According to some figures I have seen recently, for the Catholic schools there is between 112 and 115 per cent more for each student than for those in a public school and the grammar school expenditure would be about 152 per cent higher for each student. You can see that there is an issue there about how well students are funded in both systems. On top of that, the independent schools are determined to hold on to their capacity to control enrolments and expulsions. We had the example recently of the St Edmunds school being happily prepared to expel or suspend two whole years of the school. That was some kind of statement of authority and threat to the students and parents that they needed to-
Mr Pratt: You would see it that way, wouldn't you, Ms Tucker?
MS TUCKER: You do not need to interject. If you were in a classroom, Mr Pratt, at the school I am talking about, St Edmunds, that would be talking back and you might get suspended for that, so why don't you just behave yourself for a change? That would be good. Emulate one of the wonderful students you think that we would like to see in all the schools. St Edmunds have happily taken this position of expressing and stressing their authority by throwing out a large number of students and saying, "If you don't behave, you don't come back."Where would those students go? Of course, they would go to the public system.
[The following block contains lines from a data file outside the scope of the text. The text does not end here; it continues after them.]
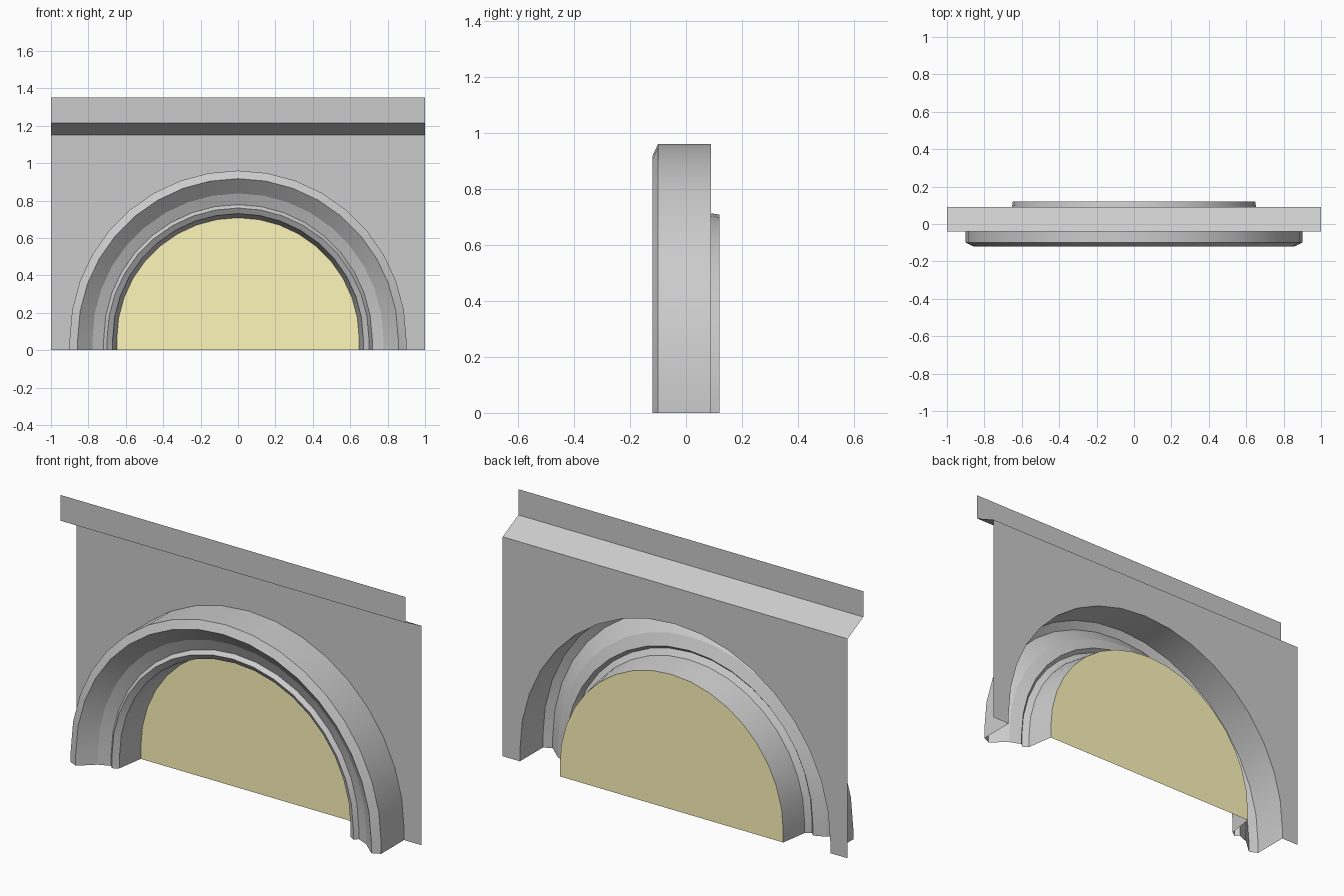
import bpy, bmesh, math

if "Cube" in bpy.data.objects:
    bpy.data.objects.remove(bpy.data.objects["Cube"])

SEGMENTS = 18
SPRING_Z = 0.06   # short straight legs below the round part


def arch(radius):
    """Left-to-right stilted arch as (x, z) points."""
    pts = [(-radius, 0.0)]
    for i in range(SEGMENTS + 1):
        a = math.pi * (1 - i / SEGMENTS)
        pts.append((radius * math.cos(a), SPRING_Z + radius * math.sin(a)))
    pts.append((radius, 0.0))
    return pts


def make_object(name, verts, faces):
    mesh = bpy.data.meshes.new(name)
    mesh.from_pydata(verts, [], faces)
    mesh.update()
    obj = bpy.data.objects.new(name, mesh)
    bpy.context.collection.objects.link(obj)
    return obj


# Wall sheet with the arched opening, underside slope and upper fascia
outline = [(-1, 0)] + arch(0.90) + [(1, 0), (1, 1.15), (-1, 1.15)]
verts = [(x, 0.09, z) for x, z in outline]
n = len(verts)
verts += [(-1, -0.04, 1.215), (1, -0.04, 1.215), (-1, -0.04, 1.35), (1, -0.04, 1.35)]
make_object("wall", verts, [
    tuple(range(n)),
    (n - 1, n - 2, n + 1, n),
    (n, n + 1, n + 3, n + 2),
])

# Moulded arch surround: (radius, y) profile swept along the arch
profile = [(0.90, 0.09), (0.90, -0.10), (0.857, -0.12), (0.778, -0.05),
           (0.718, -0.025), (0.70, -0.045), (0.67, -0.025), (0.648, 0.12)]
rows = [[(x, y, z) for x, z in arch(r)] for r, y in profile]
count = len(rows[0])
faces = []
for j in range(len(profile) - 1):
    for i in range(count - 1):
        a, b = j * count + i, (j + 1) * count + i
        faces.append((a, b, b + 1, a + 1))
surround = make_object("arch_surround", [v for row in rows for v in row], faces)
bpy.context.view_layer.objects.active = surround
surround.select_set(True)
bpy.ops.object.shade_smooth_by_angle(angle=math.radians(15))

# Window pane closing the back of the surround
pane_pts = [(x, 0.12, z) for x, z in arch(0.648)]
pane = make_object("window_pane", pane_pts, [tuple(reversed(range(len(pane_pts))))])
pane.data.flip_normals()
glass = bpy.data.materials.new("pale_yellow_glass")
glass.diffuse_color = (1.0, 0.93, 0.5, 1.0)
glass.use_nodes = True
glass.node_tree.nodes["Principled BSDF"].inputs["Base Color"].default_value = glass.diffuse_color
pane.data.materials.append(glass)
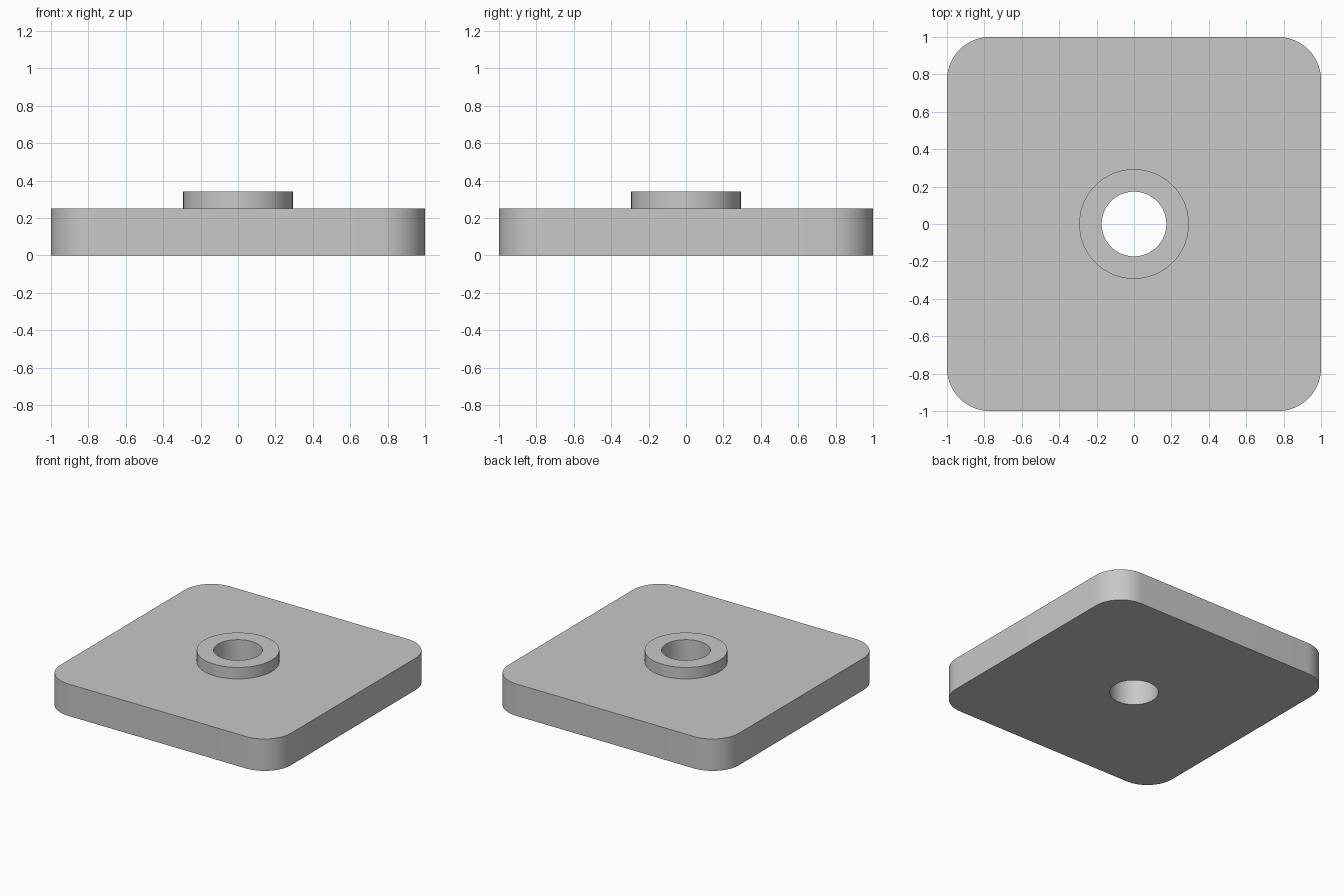
import bpy, bmesh
from math import cos, sin, pi, radians

if "Cube" in bpy.data.objects:
    bpy.data.objects.remove(bpy.data.objects["Cube"])

STEPS = 20            # points on each quarter turn
CORNER = 0.23         # plate corner radius
BOSS, HOLE = 0.293, 0.173
PLATE_TOP, BOSS_TOP = 0.25, 0.34


def rounded_square(z):
    """Plate outline, anticlockwise from the +x side."""
    inner = 1 - CORNER
    points = []
    for sx, sy, q in ((1, 1, 0), (-1, 1, 1), (-1, -1, 2), (1, -1, 3)):
        for k in range(STEPS):
            a = (q + k / (STEPS - 1)) * pi / 2
            points.append((sx * inner + CORNER * cos(a),
                           sy * inner + CORNER * sin(a), z))
    return points


def circle(radius, z):
    """Ring with as many points as the plate outline."""
    n = 4 * STEPS
    angles = [(i + 0.5) * 2 * pi / n for i in range(n)]
    return [(radius * cos(a), radius * sin(a), z) for a in angles]


# Closed section: underside, plate wall, plate top, boss wall, boss rim, bore
sections = [
    circle(HOLE, 0),
    rounded_square(0),
    rounded_square(PLATE_TOP),
    circle(BOSS, PLATE_TOP),
    circle(BOSS, BOSS_TOP),
    circle(HOLE, BOSS_TOP),
]

bm = bmesh.new()
loops = [[bm.verts.new(p) for p in section] for section in sections]
for a, b in zip(loops, loops[1:] + loops[:1]):
    for i in range(len(a)):
        bm.faces.new((a[i - 1], a[i], b[i], b[i - 1]))
bmesh.ops.recalc_face_normals(bm, faces=bm.faces)
mesh = bpy.data.meshes.new("plate_with_boss")
bm.to_mesh(mesh)
bm.free()

# Plain grey material
grey = bpy.data.materials.new("light grey")
grey.use_nodes = True
colour = (0.58, 0.58, 0.58, 1)
grey.diffuse_color = colour
grey.node_tree.nodes["Principled BSDF"].inputs["Base Color"].default_value = colour
mesh.materials.append(grey)

plate = bpy.data.objects.new("plate_with_boss", mesh)
bpy.context.collection.objects.link(plate)
bpy.ops.object.select_all(action='DESELECT')
plate.select_set(True)
bpy.context.view_layer.objects.active = plate
bpy.ops.object.shade_smooth_by_angle(angle=radians(30))
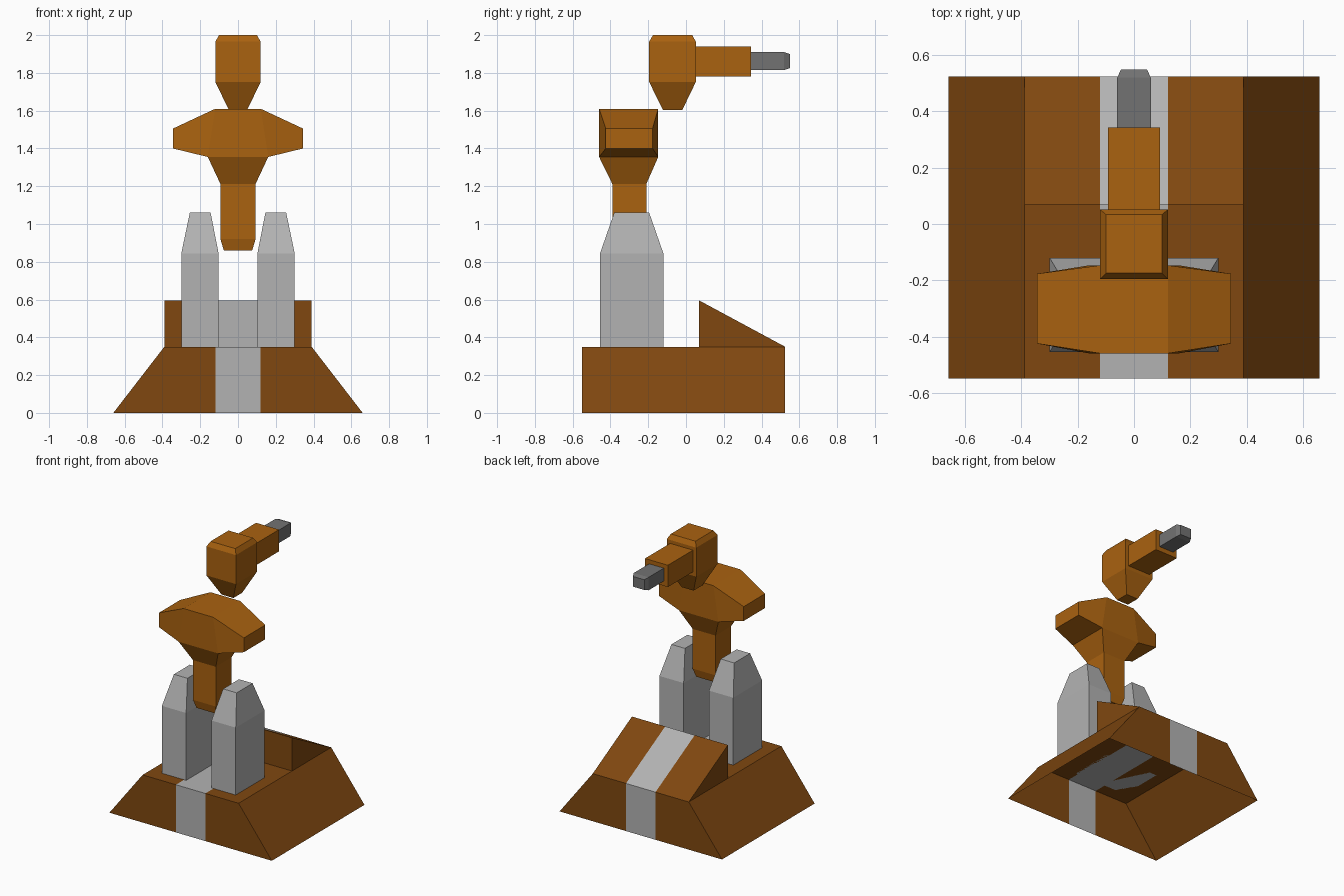
import bpy, bmesh

if "Cube" in bpy.data.objects:
    bpy.data.objects.remove(bpy.data.objects["Cube"])


def material(name, rgb):
    m = bpy.data.materials.new(name)
    m.diffuse_color = (*rgb, 1)
    m.use_nodes = True
    m.node_tree.nodes["Principled BSDF"].inputs["Base Color"].default_value = m.diffuse_color
    return m


ORANGE = material("orange_brown", (0.40, 0.122, 0.005))
BROWN = material("dark_brown", (0.215, 0.064, 0.005))
GRAY = material("light_gray", (0.45, 0.45, 0.45))
DARK = material("dark_gray", (0.17, 0.17, 0.17))


def finish(name, bm, *mats):
    bmesh.ops.recalc_face_normals(bm, faces=bm.faces[:])
    me = bpy.data.meshes.new(name)
    bm.to_mesh(me)
    bm.free()
    for m in mats:
        me.materials.append(m)
    ob = bpy.data.objects.new(name, me)
    bpy.context.collection.objects.link(ob)
    return ob


def loft(name, rings, mat, cap_end=True):
    """Skin a list of four-point rings."""
    bm = bmesh.new()
    rv = [[bm.verts.new(p) for p in r] for r in rings]
    for a, b in zip(rv, rv[1:]):
        for i in range(4):
            j = (i + 1) % 4
            bm.faces.new((a[i], a[j], b[j], b[i]))
    bm.faces.new(rv[0])
    if cap_end:
        bm.faces.new(rv[-1])
    return finish(name, bm, mat)


def ring_z(z, x0, x1, y0, y1):
    return [(x0, y0, z), (x1, y0, z), (x1, y1, z), (x0, y1, z)]


def ring_y(y, w, z0, z1):
    return [(-w, y, z0), (w, y, z0), (w, y, z1), (-w, y, z1)]


# Base: open-bottomed shell with a rear ramp and a central gray stripe
profile = [(0.525, 0), (0.525, 0.35), (0.07, 0.595), (0.07, 0.35), (-0.55, 0.35), (-0.55, 0)]
bm = bmesh.new()
cols = []
for top_x, low_x in ((-0.39, -0.66), (-0.12, -0.12), (0.12, 0.12), (0.39, 0.66)):
    cols.append([bm.verts.new((top_x if z else low_x, y, z)) for y, z in profile])
for c, (a, b) in enumerate(zip(cols, cols[1:])):
    for i in range(len(profile) - 1):
        f = bm.faces.new((a[i], a[i + 1], b[i + 1], b[i]))
        f.material_index = 1 if c == 1 else 0
for c in (cols[0], cols[-1]):
    bm.faces.new((c[0], c[1], c[3], c[4], c[5]))
    bm.faces.new((c[1], c[2], c[3]))
finish("base", bm, BROWN, GRAY)

# Pair of support posts
for side, s in (("left", -1), ("right", 1)):
    loft(side + "_post", [
        ring_z(0.35, s * 0.103, s * 0.30, -0.455, -0.12),
        ring_z(0.845, s * 0.103, s * 0.30, -0.455, -0.12),
        ring_z(1.06, s * 0.145, s * 0.255, -0.38, -0.195)], GRAY)

# Column with flared top
loft("column", [
    ring_z(0.86, -0.075, 0.075, -0.375, -0.225),
    ring_z(0.92, -0.093, 0.093, -0.39, -0.21),
    ring_z(1.212, -0.093, 0.093, -0.39, -0.21),
    ring_z(1.355, -0.16, 0.16, -0.46, -0.147)], ORANGE, cap_end=False)

# Wide crossbar, tapering toward both ends
def bar_ring(x_low, x_top, y0, y1, z0, z1):
    return [(x_low, y0, z0), (x_low, y1, z0), (x_top, y1, z1), (x_top, y0, z1)]


loft("crossbar", [
    bar_ring(-0.345, -0.345, -0.425, -0.177, 1.40, 1.505),
    bar_ring(-0.16, -0.12, -0.46, -0.147, 1.355, 1.61),
    bar_ring(0.16, 0.12, -0.46, -0.147, 1.355, 1.61),
    bar_ring(0.345, 0.345, -0.425, -0.177, 1.40, 1.505)], ORANGE)

# Head block
loft("head", [
    ring_z(1.603, -0.048, 0.048, -0.122, -0.02),
    ring_z(1.752, -0.12, 0.12, -0.195, 0.052),
    ring_z(1.965, -0.12, 0.12, -0.195, 0.052),
    ring_z(2.0, -0.10, 0.10, -0.175, 0.033)], ORANGE)

# Forward arm and its tip
loft("arm", [ring_y(0.04, 0.093, 1.78, 1.94), ring_y(0.343, 0.093, 1.78, 1.94)], ORANGE)
loft("arm_tip", [
    ring_y(0.335, 0.06, 1.815, 1.91),
    ring_y(0.52, 0.06, 1.815, 1.91),
    ring_y(0.55, 0.046, 1.825, 1.90)], DARK)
Mr Cornwell said that the public system should emulate St Edmunds, so we could have a situation where the public schools could do the same thing and say that they are going to expel any student that does not shape up. Where would those students go if they were expelled? They would not be receiving education at all because no school would take them. The independent schools would not take them because they would not want those sorts of persons in their schools. Society as a whole would then be dealing with a large number of students who were probably coming from socially disadvantaged backgrounds anyway and who had not had such education. What would that do for the community in the long run? It is pretty obvious that people who do not have an education, who are not in school from a young age, have a very low chance of making a success of their life in this society.
These are really basic things that we are talking about here. The independent schools do insist on having the right to expel students. I had an interesting conversation about that with one set of parents who came to visit me. I was trying to understand what the